August 15th, 2018
A second nurse in Samoa has been charged with manslaughter in relation to the deaths of the two children. Both nurses are due to appear in the Samoa Supreme Court on 27 August 2018.
August 24th, 2018
Report on RNZ website: Samoa's Prime Minister has called for nurses to be well trained, in light of last month's deaths of two babies after they received the MMR vaccine. Tuila'epa Sa'ilele Malielegaoi said the post mortem preliminary report did not find anything wrong with the vaccine but human error seemed to be involved in the diluting of the vaccine.
September 14th, 2018
The Commission of Inquiry into the deaths of the infants commenced on 12th September. After hearing from the Samoan National Health Services, Ministry of Health and School of Nursing, the Commission highlighted the need for ongoing nurse training during their employment in the health sector. The Inquiry was adjourned on 14th September until after the Court proceedings against the two nurses charged with the manslaughter of the infants are concluded. The hearings are due to commence in February 2019.
November 20th 2018
Report on RNZ website: MMR vaccine is now being given again, and vaccination procedures revised and tightened. Minister of Health in Samoa, Tuitama Dr Leao Tuitama, responded to questions from the Samoa Observer "We have a new rigorous approach to assure the mistakes of the past will not be repeated."
March 27th 2019
Report on RNZ website: the Samoa Supreme Court trial of the two nurses involved in the administration of the MMR vaccine doses has been delayed until June 2019. The defence lawyer for the nurses has not received reports from the post-mortems conducted in Samoa and overseas, or information from the overseas investigation into the cause of the children's deaths.

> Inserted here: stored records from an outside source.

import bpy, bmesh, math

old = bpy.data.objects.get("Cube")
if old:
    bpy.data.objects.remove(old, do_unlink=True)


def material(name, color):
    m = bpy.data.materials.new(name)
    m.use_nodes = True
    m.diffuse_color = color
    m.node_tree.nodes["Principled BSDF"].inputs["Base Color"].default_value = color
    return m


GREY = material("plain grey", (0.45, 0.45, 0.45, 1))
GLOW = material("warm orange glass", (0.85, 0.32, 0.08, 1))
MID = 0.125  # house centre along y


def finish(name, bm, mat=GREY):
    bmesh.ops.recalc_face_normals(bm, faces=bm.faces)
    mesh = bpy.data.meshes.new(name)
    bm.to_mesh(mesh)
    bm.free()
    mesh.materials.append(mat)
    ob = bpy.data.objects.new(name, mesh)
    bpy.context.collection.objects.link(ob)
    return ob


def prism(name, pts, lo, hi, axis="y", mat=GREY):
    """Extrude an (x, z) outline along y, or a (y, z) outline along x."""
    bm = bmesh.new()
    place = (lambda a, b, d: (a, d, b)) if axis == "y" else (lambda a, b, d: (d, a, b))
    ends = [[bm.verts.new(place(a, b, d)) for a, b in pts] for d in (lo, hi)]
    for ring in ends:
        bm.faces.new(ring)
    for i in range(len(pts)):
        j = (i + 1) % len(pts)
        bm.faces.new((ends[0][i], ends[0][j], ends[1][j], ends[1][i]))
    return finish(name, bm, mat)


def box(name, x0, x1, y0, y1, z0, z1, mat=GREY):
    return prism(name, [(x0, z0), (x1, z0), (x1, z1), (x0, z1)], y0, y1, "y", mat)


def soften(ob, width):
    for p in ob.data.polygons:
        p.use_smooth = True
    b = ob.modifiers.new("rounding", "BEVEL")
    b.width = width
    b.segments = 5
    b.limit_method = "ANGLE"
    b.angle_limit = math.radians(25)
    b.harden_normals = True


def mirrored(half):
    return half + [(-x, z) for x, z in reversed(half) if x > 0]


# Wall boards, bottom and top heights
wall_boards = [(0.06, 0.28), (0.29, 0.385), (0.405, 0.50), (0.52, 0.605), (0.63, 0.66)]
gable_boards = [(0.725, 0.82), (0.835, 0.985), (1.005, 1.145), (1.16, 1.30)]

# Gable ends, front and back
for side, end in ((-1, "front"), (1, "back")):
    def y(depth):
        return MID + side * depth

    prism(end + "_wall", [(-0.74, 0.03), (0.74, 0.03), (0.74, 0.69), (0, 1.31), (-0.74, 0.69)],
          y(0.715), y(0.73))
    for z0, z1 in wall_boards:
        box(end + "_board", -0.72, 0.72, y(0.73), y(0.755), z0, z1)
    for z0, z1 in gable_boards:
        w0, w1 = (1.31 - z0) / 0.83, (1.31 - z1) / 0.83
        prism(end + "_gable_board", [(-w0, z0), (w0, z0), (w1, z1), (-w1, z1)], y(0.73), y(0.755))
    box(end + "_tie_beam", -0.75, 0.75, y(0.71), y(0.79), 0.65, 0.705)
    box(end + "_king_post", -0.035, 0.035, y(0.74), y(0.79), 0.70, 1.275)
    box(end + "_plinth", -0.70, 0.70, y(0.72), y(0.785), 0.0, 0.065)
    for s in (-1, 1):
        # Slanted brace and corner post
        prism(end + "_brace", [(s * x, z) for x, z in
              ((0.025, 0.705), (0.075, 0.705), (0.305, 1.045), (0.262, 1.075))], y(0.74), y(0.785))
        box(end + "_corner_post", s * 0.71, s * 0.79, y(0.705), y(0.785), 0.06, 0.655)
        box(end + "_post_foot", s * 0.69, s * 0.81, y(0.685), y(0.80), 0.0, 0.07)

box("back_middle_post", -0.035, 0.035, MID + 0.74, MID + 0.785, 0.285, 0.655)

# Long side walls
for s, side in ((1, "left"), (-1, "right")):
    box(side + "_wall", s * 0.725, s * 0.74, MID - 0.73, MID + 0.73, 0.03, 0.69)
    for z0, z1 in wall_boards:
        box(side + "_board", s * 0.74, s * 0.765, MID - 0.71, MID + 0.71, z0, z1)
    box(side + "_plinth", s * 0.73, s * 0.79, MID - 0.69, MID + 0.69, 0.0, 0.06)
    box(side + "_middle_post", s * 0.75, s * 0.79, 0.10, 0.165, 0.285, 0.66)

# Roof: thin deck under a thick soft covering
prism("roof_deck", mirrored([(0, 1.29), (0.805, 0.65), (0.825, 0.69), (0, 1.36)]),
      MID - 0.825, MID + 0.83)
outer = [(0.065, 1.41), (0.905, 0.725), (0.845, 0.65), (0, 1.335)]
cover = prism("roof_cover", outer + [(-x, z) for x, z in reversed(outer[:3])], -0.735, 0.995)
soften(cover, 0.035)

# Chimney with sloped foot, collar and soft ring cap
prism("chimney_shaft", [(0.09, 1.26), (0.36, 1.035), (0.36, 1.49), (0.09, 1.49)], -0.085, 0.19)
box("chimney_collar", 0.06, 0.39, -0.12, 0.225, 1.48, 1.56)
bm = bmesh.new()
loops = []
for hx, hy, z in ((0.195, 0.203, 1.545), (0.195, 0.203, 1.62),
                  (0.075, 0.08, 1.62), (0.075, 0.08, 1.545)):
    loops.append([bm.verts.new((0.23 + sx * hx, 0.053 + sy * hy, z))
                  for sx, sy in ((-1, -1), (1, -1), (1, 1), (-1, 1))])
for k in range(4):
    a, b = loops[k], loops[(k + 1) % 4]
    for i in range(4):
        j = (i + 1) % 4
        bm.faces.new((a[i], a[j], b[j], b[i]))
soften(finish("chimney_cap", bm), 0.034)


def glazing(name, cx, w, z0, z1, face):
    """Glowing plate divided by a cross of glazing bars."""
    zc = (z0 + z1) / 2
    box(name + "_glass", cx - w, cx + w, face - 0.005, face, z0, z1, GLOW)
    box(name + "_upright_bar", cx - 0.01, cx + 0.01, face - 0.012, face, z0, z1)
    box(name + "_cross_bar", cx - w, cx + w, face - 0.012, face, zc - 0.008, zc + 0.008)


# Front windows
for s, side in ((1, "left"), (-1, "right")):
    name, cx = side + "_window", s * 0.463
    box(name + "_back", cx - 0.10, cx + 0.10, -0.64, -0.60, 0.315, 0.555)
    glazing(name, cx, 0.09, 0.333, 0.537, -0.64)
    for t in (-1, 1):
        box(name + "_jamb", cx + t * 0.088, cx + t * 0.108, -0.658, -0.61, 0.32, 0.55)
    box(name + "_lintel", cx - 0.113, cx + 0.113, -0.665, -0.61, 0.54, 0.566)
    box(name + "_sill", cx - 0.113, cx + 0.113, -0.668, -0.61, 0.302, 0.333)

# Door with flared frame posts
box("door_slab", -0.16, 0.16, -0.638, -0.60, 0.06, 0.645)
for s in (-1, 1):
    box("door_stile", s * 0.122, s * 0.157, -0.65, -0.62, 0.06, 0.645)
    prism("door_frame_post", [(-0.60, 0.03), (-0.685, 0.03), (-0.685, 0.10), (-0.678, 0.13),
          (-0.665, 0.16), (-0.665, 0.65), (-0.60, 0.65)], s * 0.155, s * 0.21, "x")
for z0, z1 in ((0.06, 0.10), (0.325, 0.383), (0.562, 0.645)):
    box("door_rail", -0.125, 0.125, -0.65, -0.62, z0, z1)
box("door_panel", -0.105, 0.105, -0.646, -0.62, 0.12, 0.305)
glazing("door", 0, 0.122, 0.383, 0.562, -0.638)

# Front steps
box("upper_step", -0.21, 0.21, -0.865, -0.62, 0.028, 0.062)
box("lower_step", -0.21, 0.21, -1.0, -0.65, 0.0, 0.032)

June 5th 2019
Report on RNZ website: the two nurses in Samoa, facing charges over the deaths of two babies, have pleaded guilty to manslaughter. They will be sentenced on 18 June.
June 6th 2019
Report on RNZ website: Samoa's health ministry says the deaths of two babies last year were caused by nurses mixing the wrong liquid with MMR vaccines. Eight New Zealand nurses will go to Samoa this month to re-train all vaccinating nurses.
June 17th 2019
Report on Samoa Global News website: sentencing of the two nurses facing charges over the deaths of two babies has been adjourned.
June 18th 2019
Report on RNZ website: A team of New Zealand nurses have arrived in Samoa for a 10-day mission to re-train all vaccinating nurses.
July 12th 2019
Report on the Global Advisory Committee on Vaccine Safety (GACVS) meeting 5–6 June 2019: GACVS is an independent expert clinical and scientific advisory body, provides WHO with scientifically rigorous advice on vaccine safety issues of potential global importance. A GACVS subgroup on vaccine safety communication studied selected vaccine communication crises, including that associated with Dengvaxia in the Philippines, measles, mumps and rubella (MMR) vaccine in Samoa and Sudan, and HPV vaccine in five countries. A review of the case studies demonstrated that crises can be mitigated when key stakeholders are involved and proactive communications are established immediately. In Samoa (MMR), there was prompt communication among the relevant authorities and appropriate investigations, but initial attempts to hide the vaccination error and blaming individuals rather than conducting systemic analyses were detrimental to the vaccine programme. The public was not informed of the reasons for the event. The subgroup highlighted that appropriate, timely communication with the public is of paramount importance.
July 15th 2019
Report on RNZ website: The sentencing of two nurses in Samoa, relating to the deaths of two infants after receiving the MMR vaccine, has again been delayed. The case has been adjourned until 2 August as the defence lawyer was engaged in another matter.